Roscoe Bay Provincial Marine Park is known for the thousands of moon jellies that congregate there annually.
We woke this morning to a clear blue sky and knew it would be a great day. We only had a handful of miles to travel for our 11 A.M. arrival for a 2-day stay at anchor in Roscoe Bay. Our day started off with freshly baked sticky buns and coffee. It was a slow cruise on calm water as we made our way around the south side of West Redonda Island to get to our destination. Roscoe Bay is known for the thousands of moon jellies that congregate there annually.
Roscoe Bay has a narrow, dry shoaling entrance that leads to a full, 360 degree, protected bay. Most boaters have to negotiate this channel on a rising tide. As we passed over the shoal, we saw a crystal clear sandy bottom which appeared to be within a hand’s reach. However, we knew we had a good three feet of clearance below our keel. Our Ranger Tug has a two-foot draft. Because of our early arrival, we had plenty of anchoring choices and finally settled in at a spot towards the end of the bay. As the day progressed more boats showed up for a total of 20 by the end of our first day.
Wanting to get off the boat to stretch our legs, we prepared the dinghy and ourselves for the short hike to Black Lake. A swim in the warm water of this mountain lake was our main objective. When having only a 40 gal. water tank on board, we always look for opportunities for a refreshing swim when anchoring for long periods.
We took the dinghy to a landing of sorts, timing our adventure so we would not get stranded with a falling tide. This took some time due to the sharp oyster shells lining the bay. We had to pick a clean rock or beach to land our small dinghy and try to guesstimate where the tide would put it by the end of our hike. We have a soft bottomed dinghy and those oyster shells can become enemies of a hypalon inflatable like ours. This is especially true when the tide drops seven feet or so. While anchored in the bay, a couple we met at Refuge Cove actually did cut a slice into their inflatable, thus the reason for the extra caution.
Once on shore we had a nice walk up an old logging trail to Black Lake. It felt refreshing to have a swim in the reasonably warm clean water on a hot, July afternoon.
The rock beneath the water line is covered in slimy green mossy matter. Someone has tied a rope leading from a tree down to the waters edge to hold onto when entering and exiting the water.

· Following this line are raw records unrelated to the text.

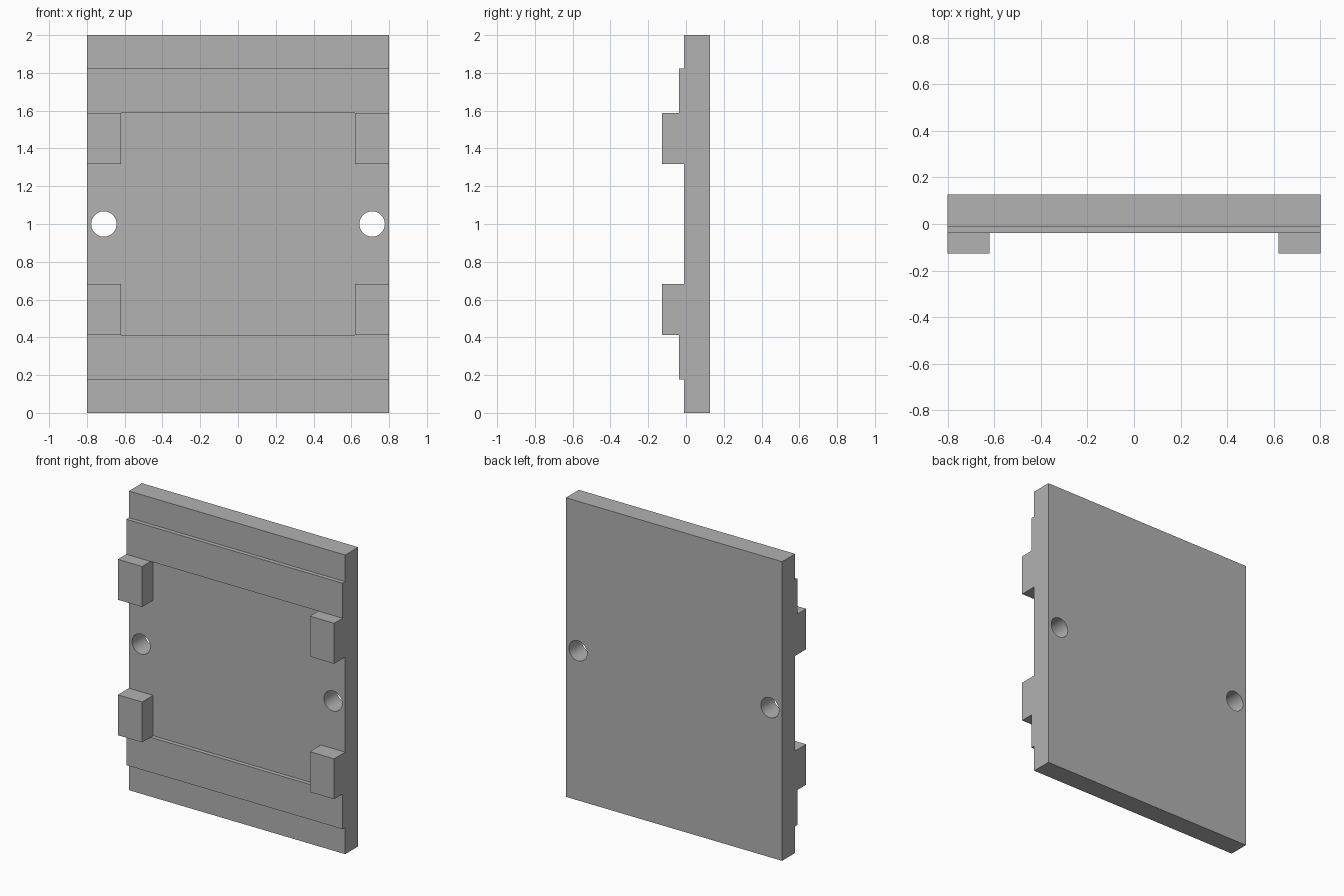
import bpy
import bmesh
from math import pi, radians
from mathutils import Matrix

default = bpy.data.objects.get("Cube")
if default:
    bpy.data.objects.remove(default, do_unlink=True)

HALF_WIDTH = 0.8
BACK, FRONT, STRIP, TAB = 0.127, -0.01, -0.038, -0.127

grey = bpy.data.materials.new("plain grey")
grey.use_nodes = True
grey.diffuse_color = (0.445, 0.445, 0.445, 1)
grey.node_tree.nodes["Principled BSDF"].inputs["Base Color"].default_value = grey.diffuse_color


def add_object(name, bm):
    bmesh.ops.recalc_face_normals(bm, faces=bm.faces)
    mesh = bpy.data.meshes.new(name)
    bm.to_mesh(mesh)
    bm.free()
    mesh.materials.append(grey)
    obj = bpy.data.objects.new(name, mesh)
    bpy.context.collection.objects.link(obj)
    return obj


def extrude_profile(name, profile, x0, x1):
    """Sweep a side profile of (y, z) points from x0 to x1."""
    bm = bmesh.new()
    face = bm.faces.new([bm.verts.new((x0, y, z)) for y, z in profile])
    swept = bmesh.ops.extrude_face_region(bm, geom=[face])["geom"]
    moved = [v for v in swept if isinstance(v, bmesh.types.BMVert)]
    bmesh.ops.translate(bm, verts=moved, vec=(x1 - x0, 0, 0))
    return add_object(name, bm)


# Back plate with two raised strips, mirrored about mid height
lower = [(FRONT, 0), (FRONT, 0.178), (STRIP, 0.178), (STRIP, 0.412), (FRONT, 0.412)]
upper = [(y, 2 - z) for y, z in reversed(lower)]
plate = extrude_profile("back_plate", [(BACK, 0)] + lower + upper + [(BACK, 2)],
                        -HALF_WIDTH, HALF_WIDTH)

# Two round holes through the plate
bm = bmesh.new()
for side in (-1, 1):
    place = Matrix.Translation((side * 0.71, 0, 1)) @ Matrix.Rotation(pi / 2, 4, "X")
    bmesh.ops.create_cone(bm, cap_ends=True, segments=48, radius1=0.067,
                          radius2=0.067, depth=1, matrix=place)
cutter = add_object("hole_cutter", bm)
cutter.hide_render = True
holes = plate.modifiers.new("holes", "BOOLEAN")
holes.operation = "DIFFERENCE"
holes.solver = "EXACT"
holes.object = cutter
bpy.context.view_layer.objects.active = plate
plate.select_set(True)
bpy.ops.object.modifier_apply(modifier=holes.name)
bpy.data.objects.remove(cutter, do_unlink=True)
bpy.ops.object.shade_smooth_by_angle(angle=radians(30))

# Four corner tabs
for level, z0, z1 in (("lower", 0.412, 0.682), ("upper", 1.318, 1.588)):
    for side, x0, x1 in (("right", -HALF_WIDTH, -0.62), ("left", 0.62, HALF_WIDTH)):
        profile = [(FRONT, z0), (TAB, z0), (TAB, z1), (FRONT, z1)]
        extrude_profile(f"{level}_{side}_tab", profile, x0, x1)
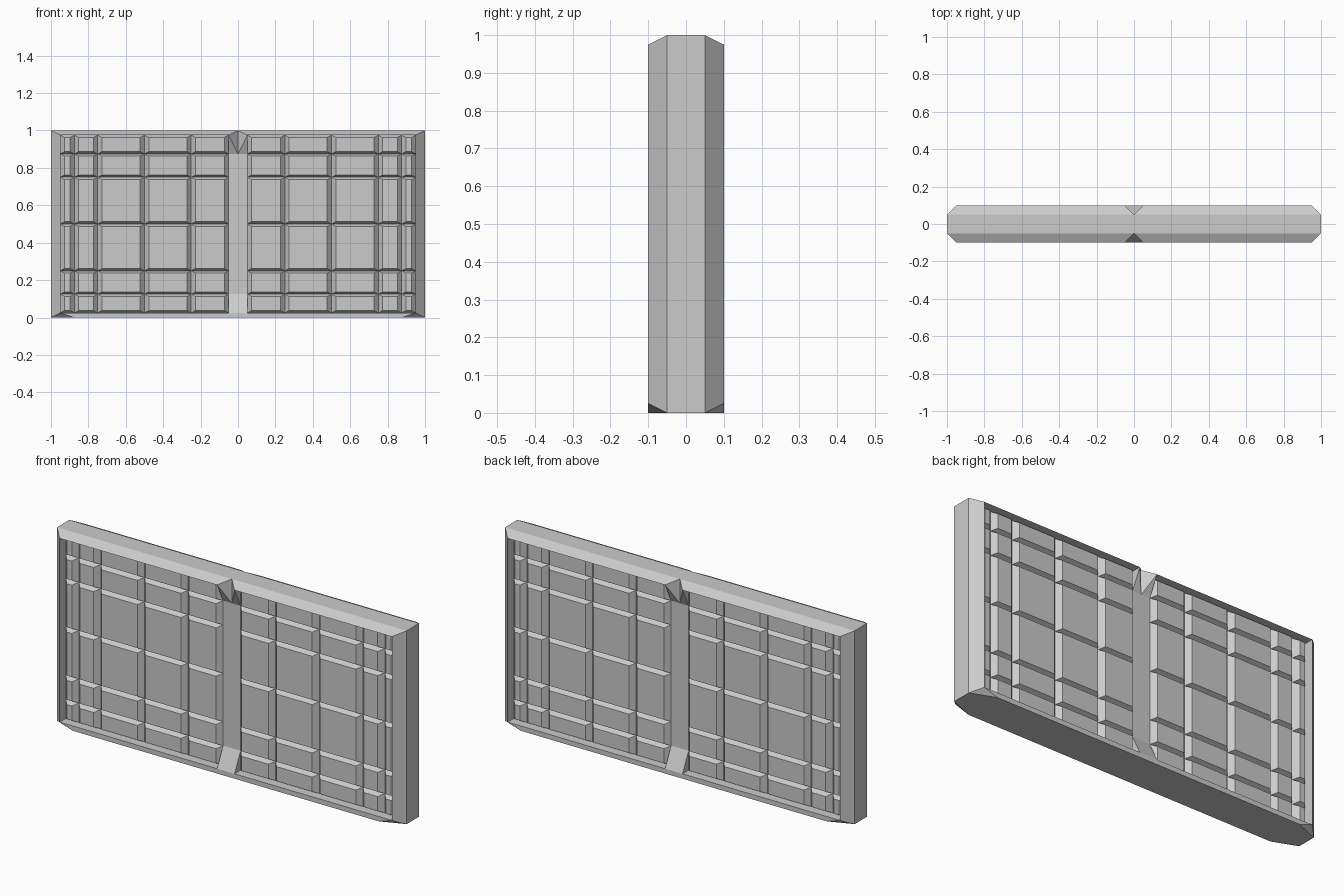
import bpy, bmesh

if "Cube" in bpy.data.objects:
    bpy.data.objects.remove(bpy.data.objects["Cube"])

SIGNS = [(sx, sy) for sx in (-1, 1) for sy in (-1, 1)]


def hull_part(name, pieces):
    """One object made of convex pieces, repeated left/right and front/back."""
    bm = bmesh.new()
    for pts in pieces:
        for sx, sy in SIGNS:
            vs = [bm.verts.new((x * sx, y * sy, z)) for x, y, z in pts]
            bmesh.ops.convex_hull(bm, input=vs)
    bmesh.ops.dissolve_limit(bm, angle_limit=0.01, verts=bm.verts[:], edges=bm.edges[:])
    bmesh.ops.recalc_face_normals(bm, faces=bm.faces[:])
    me = bpy.data.meshes.new(name)
    bm.to_mesh(me)
    bm.free()
    ob = bpy.data.objects.new(name, me)
    bpy.context.collection.objects.link(ob)
    return ob


F, B = 0.10, 0.05        # outer face and recessed floor distance from the middle
LO, HI = 0.025, 0.975    # recess bottom and top

# solid middle slab, its faces are the recess floor and the central strip
bpy.ops.mesh.primitive_cube_add(size=1, location=(0, 0, 0.5))
slab = bpy.context.object
slab.name = "core_slab"
slab.scale = (2, 2 * B, 1)

# bevelled top rail
hull_part("top_rail", [[(.95, F, HI), (1, B, 1), (1, B, HI),
                        (.05, F, HI), (0, B, 1), (0, B, HI)]])

# bevelled side stiles
hull_part("side_stile", [[(.95, F, LO), (.95, F, HI), (1, B, 0), (1, B, 1),
                          (.95, B, 0), (.95, B, 1)]])

# bottom sill with clipped corners
hull_part("bottom_sill", [[(.95, F, LO), (.875, F, 0), (1, B, 0), (.95, B, LO),
                           (0, F, 0), (0, F, LO), (0, B, 0), (0, B, LO)]])

# notched brackets at the top of the central strip
hull_part("top_bracket", [[(.05, F, HI), (0, B, 1), (0, B, .875),
                           (.05, B, .875), (.05, B, HI)]])

# sloped foot at the bottom of the central strip
hull_part("strip_foot", [[(0, F, LO), (.05, F, LO), (0, B, .125), (.05, B, .125),
                          (0, B, LO), (.05, B, LO)]])

# raised tapered panels
xs = [.05, .25, .5, .75, .875, .95]
zs = [LO, .125, .25, .5, .75, .875, HI]
ix, iz, rise = .023, .0125, .025
cells = []
for x0, x1 in zip(xs, xs[1:]):
    for z0, z1 in zip(zs, zs[1:]):
        base = [(x, B, z) for x in (x0, x1) for z in (z0, z1)]
        top = [(x, B + rise, z) for x in (x0 + ix, x1 - ix) for z in (z0 + iz, z1 - iz)]
        cells.append(base + top)
hull_part("raised_panels", cells)
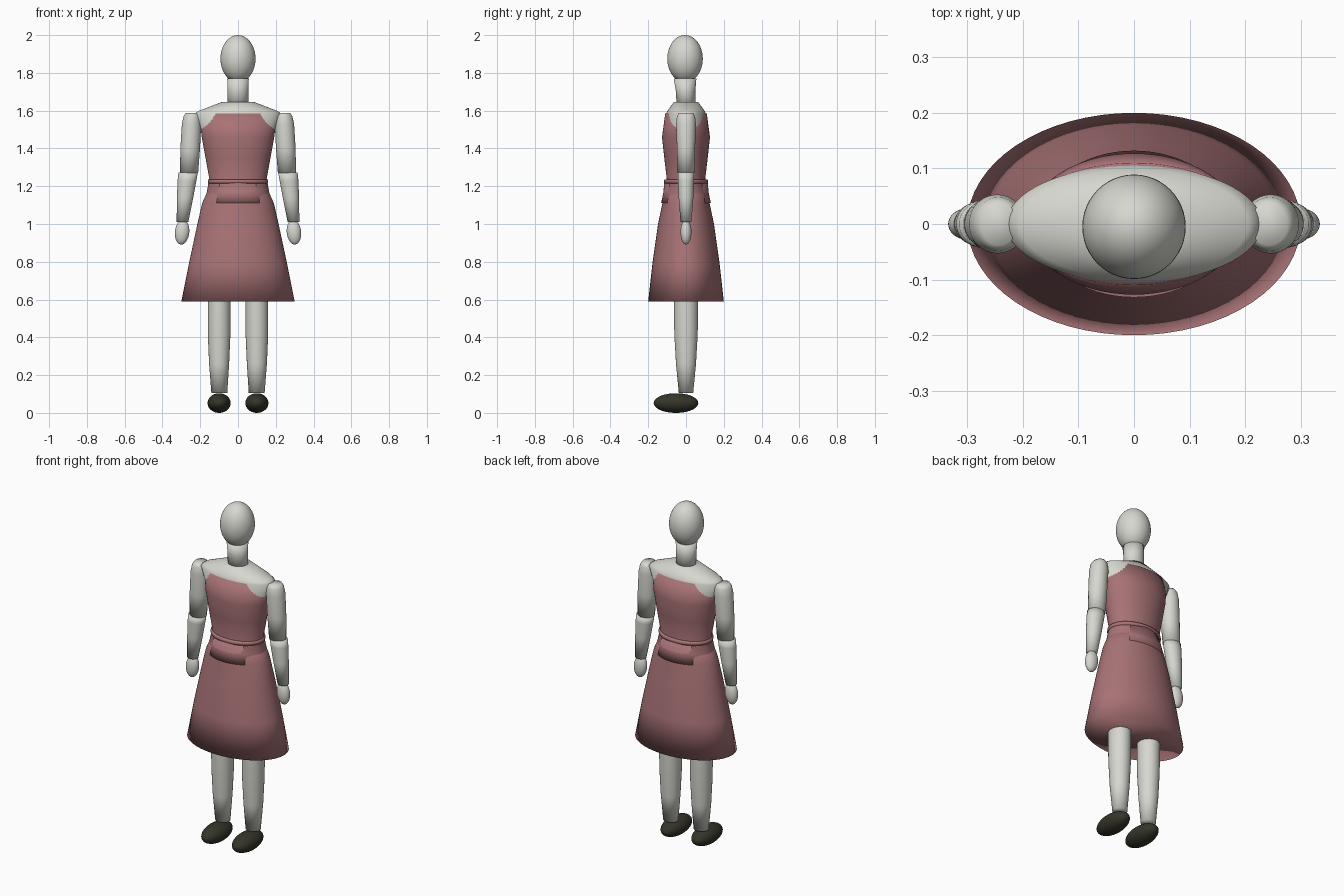
import bpy, bmesh, math
from mathutils import Matrix, Vector

cube = bpy.data.objects.get("Cube")
if cube:
    bpy.data.objects.remove(cube)


def material(name, rgb):
    m = bpy.data.materials.new(name)
    m.use_nodes = True
    color = (*rgb, 1.0)
    m.diffuse_color = color
    m.node_tree.nodes["Principled BSDF"].inputs["Base Color"].default_value = color
    return m


pale = material("pale grey", (0.68, 0.68, 0.63))
rose = material("dusty rose", (0.39, 0.17, 0.18))
black = material("olive black", (0.035, 0.035, 0.022))


def finish(name, bm, mat):
    bmesh.ops.recalc_face_normals(bm, faces=bm.faces)
    mesh = bpy.data.meshes.new(name)
    bm.to_mesh(mesh)
    bm.free()
    mesh.materials.append(mat)
    for p in mesh.polygons:
        p.use_smooth = True
    obj = bpy.data.objects.new(name, mesh)
    bpy.context.collection.objects.link(obj)
    return obj


def loft(name, rings, mat, segments=64):
    """Closed stack of elliptical rings: (z, radius x, radius y, centre x, centre y)."""
    bm = bmesh.new()
    loops = []
    for ring in rings:
        z, rx, ry, cx, cy = (*ring, 0, 0)[:5]
        angles = [math.tau * i / segments for i in range(segments)]
        loops.append([bm.verts.new((cx + rx * math.cos(a), cy + ry * math.sin(a), z))
                      for a in angles])
    for lo, hi in zip(loops, loops[1:]):
        for i in range(segments):
            j = (i + 1) % segments
            bm.faces.new((lo[i], lo[j], hi[j], hi[i]))
    bm.faces.new(loops[0])
    bm.faces.new(loops[-1])
    return finish(name, bm, mat)


def ellipsoid(name, centre, radii, mat, tilt=0.0):
    bm = bmesh.new()
    bmesh.ops.create_uvsphere(bm, u_segments=48, v_segments=24, radius=1)
    bmesh.ops.transform(bm, verts=bm.verts, matrix=Matrix.Translation(Vector(centre))
                        @ Matrix.Rotation(tilt, 4, 'Y') @ Matrix.Diagonal((*radii, 1)))
    return finish(name, bm, mat)


# Head, neck and torso
ellipsoid("head", (0, -0.005, 1.875), (0.093, 0.094, 0.125), pale)
loft("neck", [(1.62, 0.056, 0.05), (1.70, 0.056, 0.051, 0, -0.002),
              (1.77, 0.057, 0.06, 0, -0.005)], pale)
loft("torso", [(1.30, 0.145, 0.095), (1.46, 0.18, 0.118), (1.585, 0.23, 0.105),
               (1.60, 0.205, 0.098), (1.645, 0.088, 0.065)], pale)

# Dress
loft("bodice", [(1.11, 0.175, 0.132), (1.165, 0.166, 0.120), (1.24, 0.152, 0.102),
                (1.35, 0.172, 0.115), (1.46, 0.192, 0.127), (1.585, 0.206, 0.110)], rose)
loft("skirt", [(0.59, 0.30, 0.20), (0.79, 0.26, 0.178), (1.0, 0.215, 0.148),
               (1.11, 0.19, 0.125), (1.22, 0.14, 0.115)], rose)
loft("waistband", [(1.215, 0.158, 0.114), (1.225, 0.16, 0.117), (1.236, 0.158, 0.114)], rose)

# Limbs, one set for each side
for side, s in (("left", 1), ("right", -1)):
    loft(side + "_upper_arm", [(1.27, 0.048, 0.044, s * 0.259), (1.40, 0.052, 0.048, s * 0.253),
                               (1.53, 0.051, 0.053, s * 0.246), (1.57, 0.044, 0.048, s * 0.244),
                               (1.588, 0.033, 0.038, s * 0.243)], pale, 40)
    loft(side + "_forearm", [(1.01, 0.031, 0.029, s * 0.294), (1.14, 0.043, 0.039, s * 0.28),
                             (1.23, 0.05, 0.043, s * 0.27), (1.272, 0.051, 0.043, s * 0.264)],
         pale, 40)
    ellipsoid(side + "_hand", (s * 0.296, 0, 0.957), (0.038, 0.029, 0.066), pale, -s * 0.1)
    loft(side + "_leg", [(0.105, 0.042, 0.038, s * 0.099), (0.26, 0.053, 0.053, s * 0.1),
                         (0.42, 0.06, 0.062, s * 0.1), (0.60, 0.06, 0.064, s * 0.1),
                         (0.80, 0.06, 0.064, s * 0.1)], pale, 40)
    ellipsoid(side + "_shoe", (s * 0.1, -0.053, 0.052), (0.061, 0.118, 0.052), black)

The next day, we met Keith, another Ranger Tug owner. I joined Kieth and a group of other boaters he put together for a hike up towards the top of Llanover Mountain. (Lisa opted out for some alone time on the boat.) But, once we hiked about half way up the trail we found out it was closed due to a logging operation in progress. Although disappointed that we did not make it to the top of the mountain, the shorter hike was still worth the effort. Got to meet some nice people and take a few photos of Kismet resting in Roscoe Bay from part way up the mountain.
We did not see this hose, with continuously running water, hanging over the rocks until we were leaving the bay. So we think someone has rigged a system from a water source up the mountain’s edge for the convince of boaters. Could this be fresh water?
Later in the day there were two deer on shore that we watched on and off for over five hours. They were there all afternoon. The evening of July 21, up to this point in our PNW 2016 cruise, was the best overall weather day we’ve had so far. Later, we sat very relaxed on the bow of Kismet during happy hour until well after sunset. We watched boats come and go, anchoring, people dinghying from one boat to another for social get togethers. As the night wore on it became very still and quiet, warm lights turned on inside boats as the scenery outside took on a cool purplish blue cast